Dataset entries

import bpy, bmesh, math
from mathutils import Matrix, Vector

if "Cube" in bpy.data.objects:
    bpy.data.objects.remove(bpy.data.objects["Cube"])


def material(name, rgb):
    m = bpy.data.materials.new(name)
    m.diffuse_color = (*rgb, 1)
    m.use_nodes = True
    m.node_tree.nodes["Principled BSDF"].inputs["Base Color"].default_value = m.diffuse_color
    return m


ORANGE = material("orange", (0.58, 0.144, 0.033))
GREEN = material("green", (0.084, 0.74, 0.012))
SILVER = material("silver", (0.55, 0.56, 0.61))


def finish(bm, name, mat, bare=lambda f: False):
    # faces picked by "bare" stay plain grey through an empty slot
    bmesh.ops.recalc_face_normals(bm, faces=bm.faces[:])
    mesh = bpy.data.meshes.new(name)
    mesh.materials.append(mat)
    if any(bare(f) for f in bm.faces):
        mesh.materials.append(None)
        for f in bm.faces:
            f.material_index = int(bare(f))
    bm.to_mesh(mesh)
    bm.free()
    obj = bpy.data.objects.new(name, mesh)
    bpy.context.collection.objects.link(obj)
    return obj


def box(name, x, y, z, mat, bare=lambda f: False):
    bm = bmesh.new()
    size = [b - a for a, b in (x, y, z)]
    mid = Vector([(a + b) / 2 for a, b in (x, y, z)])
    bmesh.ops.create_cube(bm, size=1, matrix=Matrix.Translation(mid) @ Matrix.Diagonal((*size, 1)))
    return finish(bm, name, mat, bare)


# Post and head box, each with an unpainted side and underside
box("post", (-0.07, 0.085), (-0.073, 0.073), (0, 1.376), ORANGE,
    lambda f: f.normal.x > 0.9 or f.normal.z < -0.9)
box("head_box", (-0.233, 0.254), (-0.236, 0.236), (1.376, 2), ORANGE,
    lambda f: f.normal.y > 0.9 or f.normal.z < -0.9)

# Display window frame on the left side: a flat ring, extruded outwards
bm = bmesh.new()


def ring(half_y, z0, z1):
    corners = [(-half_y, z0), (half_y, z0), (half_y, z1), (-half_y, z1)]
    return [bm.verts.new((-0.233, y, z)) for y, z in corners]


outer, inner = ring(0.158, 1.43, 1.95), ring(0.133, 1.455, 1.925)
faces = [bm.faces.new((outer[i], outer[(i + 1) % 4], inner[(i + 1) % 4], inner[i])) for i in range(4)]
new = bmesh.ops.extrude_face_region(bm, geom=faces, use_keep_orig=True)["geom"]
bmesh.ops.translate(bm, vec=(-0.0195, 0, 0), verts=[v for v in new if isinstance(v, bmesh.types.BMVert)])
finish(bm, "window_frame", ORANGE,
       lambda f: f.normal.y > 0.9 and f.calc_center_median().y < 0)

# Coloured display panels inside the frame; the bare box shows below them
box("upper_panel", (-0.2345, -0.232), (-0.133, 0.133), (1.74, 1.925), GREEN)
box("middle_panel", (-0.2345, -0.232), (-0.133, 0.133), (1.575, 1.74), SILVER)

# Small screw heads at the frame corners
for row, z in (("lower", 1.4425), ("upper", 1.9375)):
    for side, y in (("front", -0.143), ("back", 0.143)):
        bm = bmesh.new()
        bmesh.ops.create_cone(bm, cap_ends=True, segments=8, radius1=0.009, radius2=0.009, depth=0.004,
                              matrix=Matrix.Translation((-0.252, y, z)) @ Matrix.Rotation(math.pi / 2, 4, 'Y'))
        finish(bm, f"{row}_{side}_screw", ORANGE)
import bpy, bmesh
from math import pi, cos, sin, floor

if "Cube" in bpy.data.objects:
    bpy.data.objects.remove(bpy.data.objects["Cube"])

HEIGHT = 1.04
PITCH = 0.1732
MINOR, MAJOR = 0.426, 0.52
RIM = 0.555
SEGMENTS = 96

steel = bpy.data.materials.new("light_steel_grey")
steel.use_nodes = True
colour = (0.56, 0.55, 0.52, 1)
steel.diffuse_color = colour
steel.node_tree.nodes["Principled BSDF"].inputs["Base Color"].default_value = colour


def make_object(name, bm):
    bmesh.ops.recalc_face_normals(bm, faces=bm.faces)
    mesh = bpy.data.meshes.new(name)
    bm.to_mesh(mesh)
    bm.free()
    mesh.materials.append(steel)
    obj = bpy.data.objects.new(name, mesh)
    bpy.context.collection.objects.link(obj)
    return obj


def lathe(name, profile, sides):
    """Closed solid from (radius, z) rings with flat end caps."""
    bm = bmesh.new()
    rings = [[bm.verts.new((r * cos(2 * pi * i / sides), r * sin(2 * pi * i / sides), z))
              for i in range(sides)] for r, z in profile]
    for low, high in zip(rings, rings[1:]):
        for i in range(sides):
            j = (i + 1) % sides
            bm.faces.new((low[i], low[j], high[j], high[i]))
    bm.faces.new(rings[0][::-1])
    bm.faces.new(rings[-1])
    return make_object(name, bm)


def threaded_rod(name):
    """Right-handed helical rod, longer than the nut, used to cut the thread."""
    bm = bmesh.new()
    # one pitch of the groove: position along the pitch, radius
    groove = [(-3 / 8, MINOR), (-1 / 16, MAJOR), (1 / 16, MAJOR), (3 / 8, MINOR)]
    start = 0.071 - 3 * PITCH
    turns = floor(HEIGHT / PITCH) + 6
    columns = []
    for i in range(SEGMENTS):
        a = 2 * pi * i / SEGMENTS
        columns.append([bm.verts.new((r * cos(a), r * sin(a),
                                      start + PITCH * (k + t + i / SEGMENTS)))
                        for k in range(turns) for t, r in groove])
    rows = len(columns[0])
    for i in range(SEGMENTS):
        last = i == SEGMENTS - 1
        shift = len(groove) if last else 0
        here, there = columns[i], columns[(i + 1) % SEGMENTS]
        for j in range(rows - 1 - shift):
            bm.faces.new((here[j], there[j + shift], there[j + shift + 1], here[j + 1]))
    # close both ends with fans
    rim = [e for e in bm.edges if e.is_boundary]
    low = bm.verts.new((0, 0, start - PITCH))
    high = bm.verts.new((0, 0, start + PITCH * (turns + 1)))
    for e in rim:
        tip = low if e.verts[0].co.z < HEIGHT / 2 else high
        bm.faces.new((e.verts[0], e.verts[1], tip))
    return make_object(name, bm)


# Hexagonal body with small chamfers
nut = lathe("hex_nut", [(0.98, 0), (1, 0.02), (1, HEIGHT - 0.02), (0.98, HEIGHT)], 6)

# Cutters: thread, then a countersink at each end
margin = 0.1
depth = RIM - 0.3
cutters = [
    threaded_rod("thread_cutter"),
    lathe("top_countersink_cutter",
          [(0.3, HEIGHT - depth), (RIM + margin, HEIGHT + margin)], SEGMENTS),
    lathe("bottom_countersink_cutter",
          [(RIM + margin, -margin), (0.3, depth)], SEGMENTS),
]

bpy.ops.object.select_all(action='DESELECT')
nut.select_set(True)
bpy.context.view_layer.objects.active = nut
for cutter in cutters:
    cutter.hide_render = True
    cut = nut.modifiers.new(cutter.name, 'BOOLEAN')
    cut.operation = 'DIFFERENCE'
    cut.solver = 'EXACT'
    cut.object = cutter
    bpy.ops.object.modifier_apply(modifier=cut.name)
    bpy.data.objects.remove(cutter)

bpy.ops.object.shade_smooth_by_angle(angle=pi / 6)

◆ Work item ◆
With the entries above as the source, set down exactly the lines from the one holding "cutter.hide_render = True" through the last line, both ends included.

◆ Response for this exercise ◆
    cutter.hide_render = True
    cut = nut.modifiers.new(cutter.name, 'BOOLEAN')
    cut.operation = 'DIFFERENCE'
    cut.solver = 'EXACT'
    cut.object = cutter
    bpy.ops.object.modifier_apply(modifier=cut.name)
    bpy.data.objects.remove(cutter)

bpy.ops.object.shade_smooth_by_angle(angle=pi / 6)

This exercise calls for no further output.